Data records
********

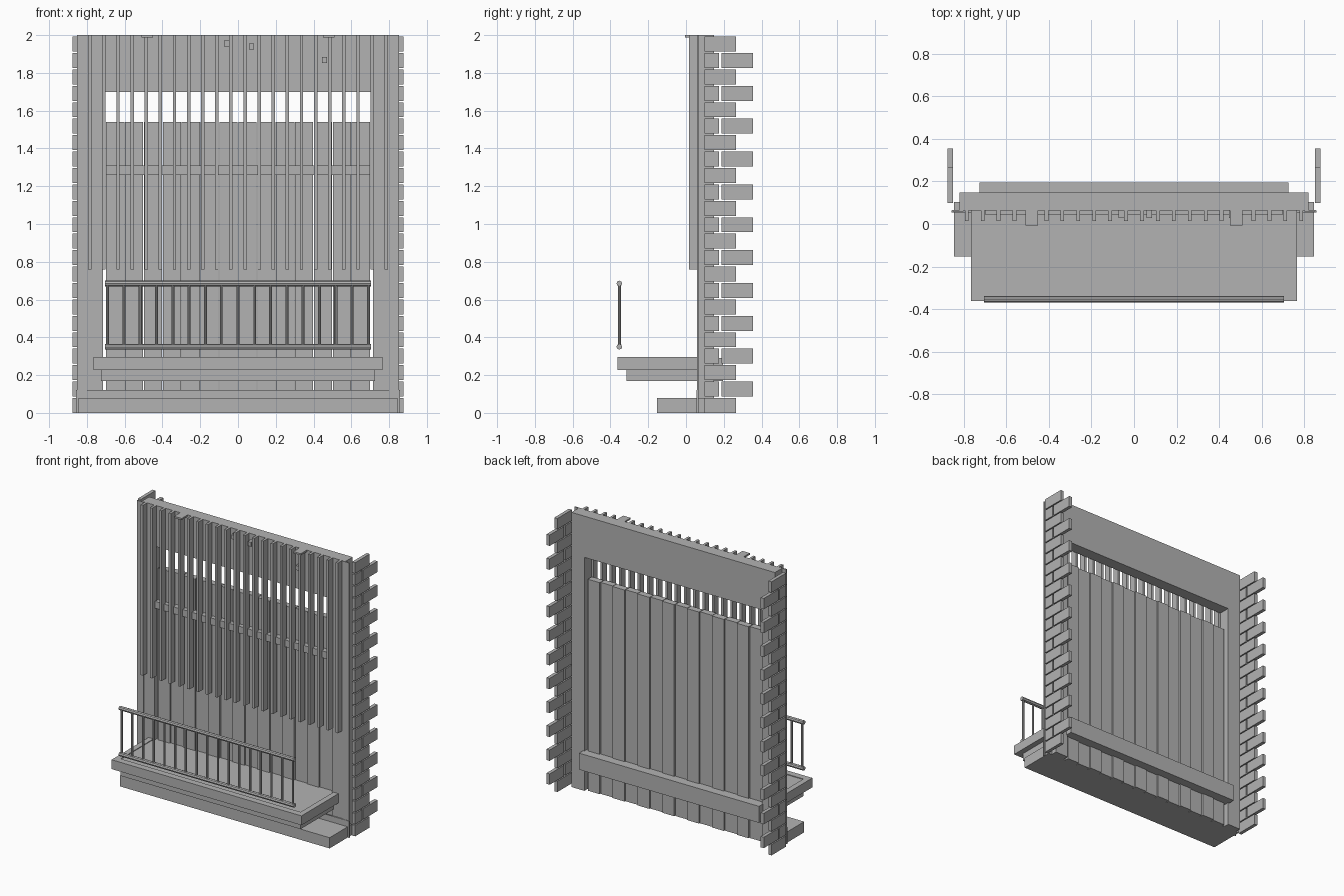
import bpy
import math
from mathutils import Matrix
import bmesh

cube = bpy.data.objects.get("Cube")
if cube:
    bpy.data.objects.remove(cube)

grey = bpy.data.materials.new("stone_grey")
grey.use_nodes = True
tone = (0.45, 0.45, 0.45, 1)
grey.diffuse_color = tone
grey.node_tree.nodes["Principled BSDF"].inputs["Base Color"].default_value = tone


def finish(name, bm):
    mesh = bpy.data.meshes.new(name)
    bm.to_mesh(mesh)
    bm.free()
    mesh.materials.append(grey)
    obj = bpy.data.objects.new(name, mesh)
    bpy.context.collection.objects.link(obj)
    return obj


def add_box(bm, x, y, z):
    """Add a box given (low, high) pairs on each axis."""
    spans = (x, y, z)
    centre = [(a + b) / 2 for a, b in spans]
    size = [b - a for a, b in spans]
    matrix = Matrix.Translation(centre) @ Matrix.Diagonal((*size, 1))
    bmesh.ops.create_cube(bm, size=1, matrix=matrix)


def boxes(name, *spans):
    bm = bmesh.new()
    for x, y, z in spans:
        add_box(bm, x, y, z)
    return finish(name, bm)


def both(lo, hi):
    """The same x span on both sides."""
    return (lo, hi), (-hi, -lo)


def middle(centre, width):
    return centre - width / 2, centre + width / 2


# Wall: an upside-down U around the opening
wall_y = (0.063, 0.148)
half_open, half_wall, open_top = 0.715, 0.82, 1.7
bm = bmesh.new()
outline = [(-half_wall, 0), (-half_wall, 2), (half_wall, 2), (half_wall, 0),
           (half_open, 0), (half_open, open_top), (-half_open, open_top), (-half_open, 0)]
face = bm.faces.new([bm.verts.new((x, wall_y[0], z)) for x, z in outline])
sweep = bmesh.ops.extrude_face_region(bm, geom=[face])
for v in sweep["geom"]:
    if isinstance(v, bmesh.types.BMVert):
        v.co.y = wall_y[1]
bmesh.ops.recalc_face_normals(bm, faces=bm.faces)
finish("wall", bm)

# Thin strips closing the gap to the brick edges
boxes("edge_strips", *[(x, (0.058, 0.066), (0, 2)) for x in both(0.8, 0.853)])

# Brick quoins running back from both edges
bm = bmesh.new()
pitch = 2 / 23
for row in range(23):
    z = (row * pitch, min(2, row * pitch + 0.079))
    runs = [(0.098, 0.175), (0.187, 0.355)] if row % 2 else [(0.098, 0.266)]
    for y in runs:
        for x in both(0.85, 0.875):
            add_box(bm, x, y, z)
finish("edge_bricks", bm)

# Upright boards filling the opening
bm = bmesh.new()
count, span = 14, 1.4
for i in range(count):
    x = middle(-span / 2 + span / count * (i + 0.5), span / count - 0.004)
    shift = 0.008 * (i % 2)
    add_box(bm, x, (0.078 + shift, 0.125 + shift), (0, 1.54))
finish("boards", bm)

# Cross bar behind the slats
boxes("cross_bar", ((-0.7, 0.7), (0.045, 0.09), (1.26, 1.31)))

# Slats hanging over the face
bm = bmesh.new()
for i in range(22):
    add_box(bm, middle(-0.785 + i * 1.57 / 21, 0.018), (0.015, 0.064), (0.76, 2))
finish("slats", bm)

# Top brackets and small studs
boxes("top_brackets", *[(x, (-0.006, 0.117), (1.988, 2)) for x in both(0.45, 0.51)])
boxes("studs", *[(middle(x, 0.026), (0.028, 0.064), middle(z, 0.032))
                 for x, z in ((-0.06, 1.955), (0.072, 1.94), (0.458, 1.868))])

# Ground step and skirting
boxes("ground_step", ((-0.845, 0.845), (-0.153, 0.104), (0, 0.078)))
boxes("skirting", ((-0.857, 0.857), (0.055, 0.063), (0, 0.122)))

# Balcony floor passing through the wall, with a raised rim
boxes("balcony_floor", ((-0.725, 0.725), (-0.315, 0.195), (0.17, 0.29)))
rim_z = (0.227, 0.295)
boxes("balcony_rim", ((-0.765, 0.765), (-0.362, -0.315), rim_z),
      *[(x, (-0.315, 0.063), rim_z) for x in both(0.725, 0.765)])


# Railing: two round rails and thin round balusters
def rods(name, radius, paths):
    bm = bmesh.new()
    for axis, centre, length in paths:
        turn = Matrix.Rotation(math.pi / 2, 4, "Y") if axis == "X" else Matrix()
        bmesh.ops.create_cone(bm, cap_ends=True, segments=8, radius1=radius,
                              radius2=radius, depth=length,
                              matrix=Matrix.Translation(centre) @ turn)
    return finish(name, bm)


rail_y, low, high = -0.353, 0.35, 0.685
rods("rails", 0.015, [("X", (0, rail_y, z), 1.41) for z in (low, high)])
rods("balusters", 0.008, [("Z", (-0.69 + 1.38 * i / 16, rail_y, (low + high) / 2), high - low)
                          for i in range(17)])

********

What the exercise asks: Your answer must consist of the entries, unchanged, with no pictures in it.

Reply:
import bpy
import math
from mathutils import Matrix
import bmesh

cube = bpy.data.objects.get("Cube")
if cube:
    bpy.data.objects.remove(cube)

grey = bpy.data.materials.new("stone_grey")
grey.use_nodes = True
tone = (0.45, 0.45, 0.45, 1)
grey.diffuse_color = tone
grey.node_tree.nodes["Principled BSDF"].inputs["Base Color"].default_value = tone


def finish(name, bm):
    mesh = bpy.data.meshes.new(name)
    bm.to_mesh(mesh)
    bm.free()
    mesh.materials.append(grey)
    obj = bpy.data.objects.new(name, mesh)
    bpy.context.collection.objects.link(obj)
    return obj


def add_box(bm, x, y, z):
    """Add a box given (low, high) pairs on each axis."""
    spans = (x, y, z)
    centre = [(a + b) / 2 for a, b in spans]
    size = [b - a for a, b in spans]
    matrix = Matrix.Translation(centre) @ Matrix.Diagonal((*size, 1))
    bmesh.ops.create_cube(bm, size=1, matrix=matrix)


def boxes(name, *spans):
    bm = bmesh.new()
    for x, y, z in spans:
        add_box(bm, x, y, z)
    return finish(name, bm)


def both(lo, hi):
    """The same x span on both sides."""
    return (lo, hi), (-hi, -lo)


def middle(centre, width):
    return centre - width / 2, centre + width / 2


# Wall: an upside-down U around the opening
wall_y = (0.063, 0.148)
half_open, half_wall, open_top = 0.715, 0.82, 1.7
bm = bmesh.new()
outline = [(-half_wall, 0), (-half_wall, 2), (half_wall, 2), (half_wall, 0),
           (half_open, 0), (half_open, open_top), (-half_open, open_top), (-half_open, 0)]
face = bm.faces.new([bm.verts.new((x, wall_y[0], z)) for x, z in outline])
sweep = bmesh.ops.extrude_face_region(bm, geom=[face])
for v in sweep["geom"]:
    if isinstance(v, bmesh.types.BMVert):
        v.co.y = wall_y[1]
bmesh.ops.recalc_face_normals(bm, faces=bm.faces)
finish("wall", bm)

# Thin strips closing the gap to the brick edges
boxes("edge_strips", *[(x, (0.058, 0.066), (0, 2)) for x in both(0.8, 0.853)])

# Brick quoins running back from both edges
bm = bmesh.new()
pitch = 2 / 23
for row in range(23):
    z = (row * pitch, min(2, row * pitch + 0.079))
    runs = [(0.098, 0.175), (0.187, 0.355)] if row % 2 else [(0.098, 0.266)]
    for y in runs:
        for x in both(0.85, 0.875):
            add_box(bm, x, y, z)
finish("edge_bricks", bm)

# Upright boards filling the opening
bm = bmesh.new()
count, span = 14, 1.4
for i in range(count):
    x = middle(-span / 2 + span / count * (i + 0.5), span / count - 0.004)
    shift = 0.008 * (i % 2)
    add_box(bm, x, (0.078 + shift, 0.125 + shift), (0, 1.54))
finish("boards", bm)

# Cross bar behind the slats
boxes("cross_bar", ((-0.7, 0.7), (0.045, 0.09), (1.26, 1.31)))

# Slats hanging over the face
bm = bmesh.new()
for i in range(22):
    add_box(bm, middle(-0.785 + i * 1.57 / 21, 0.018), (0.015, 0.064), (0.76, 2))
finish("slats", bm)

# Top brackets and small studs
boxes("top_brackets", *[(x, (-0.006, 0.117), (1.988, 2)) for x in both(0.45, 0.51)])
boxes("studs", *[(middle(x, 0.026), (0.028, 0.064), middle(z, 0.032))
                 for x, z in ((-0.06, 1.955), (0.072, 1.94), (0.458, 1.868))])

# Ground step and skirting
boxes("ground_step", ((-0.845, 0.845), (-0.153, 0.104), (0, 0.078)))
boxes("skirting", ((-0.857, 0.857), (0.055, 0.063), (0, 0.122)))

# Balcony floor passing through the wall, with a raised rim
boxes("balcony_floor", ((-0.725, 0.725), (-0.315, 0.195), (0.17, 0.29)))
rim_z = (0.227, 0.295)
boxes("balcony_rim", ((-0.765, 0.765), (-0.362, -0.315), rim_z),
      *[(x, (-0.315, 0.063), rim_z) for x in both(0.725, 0.765)])


# Railing: two round rails and thin round balusters
def rods(name, radius, paths):
    bm = bmesh.new()
    for axis, centre, length in paths:
        turn = Matrix.Rotation(math.pi / 2, 4, "Y") if axis == "X" else Matrix()
        bmesh.ops.create_cone(bm, cap_ends=True, segments=8, radius1=radius,
                              radius2=radius, depth=length,
                              matrix=Matrix.Translation(centre) @ turn)
    return finish(name, bm)


rail_y, low, high = -0.353, 0.35, 0.685
rods("rails", 0.015, [("X", (0, rail_y, z), 1.41) for z in (low, high)])
rods("balusters", 0.008, [("Z", (-0.69 + 1.38 * i / 16, rail_y, (low + high) / 2), high - low)
                          for i in range(17)])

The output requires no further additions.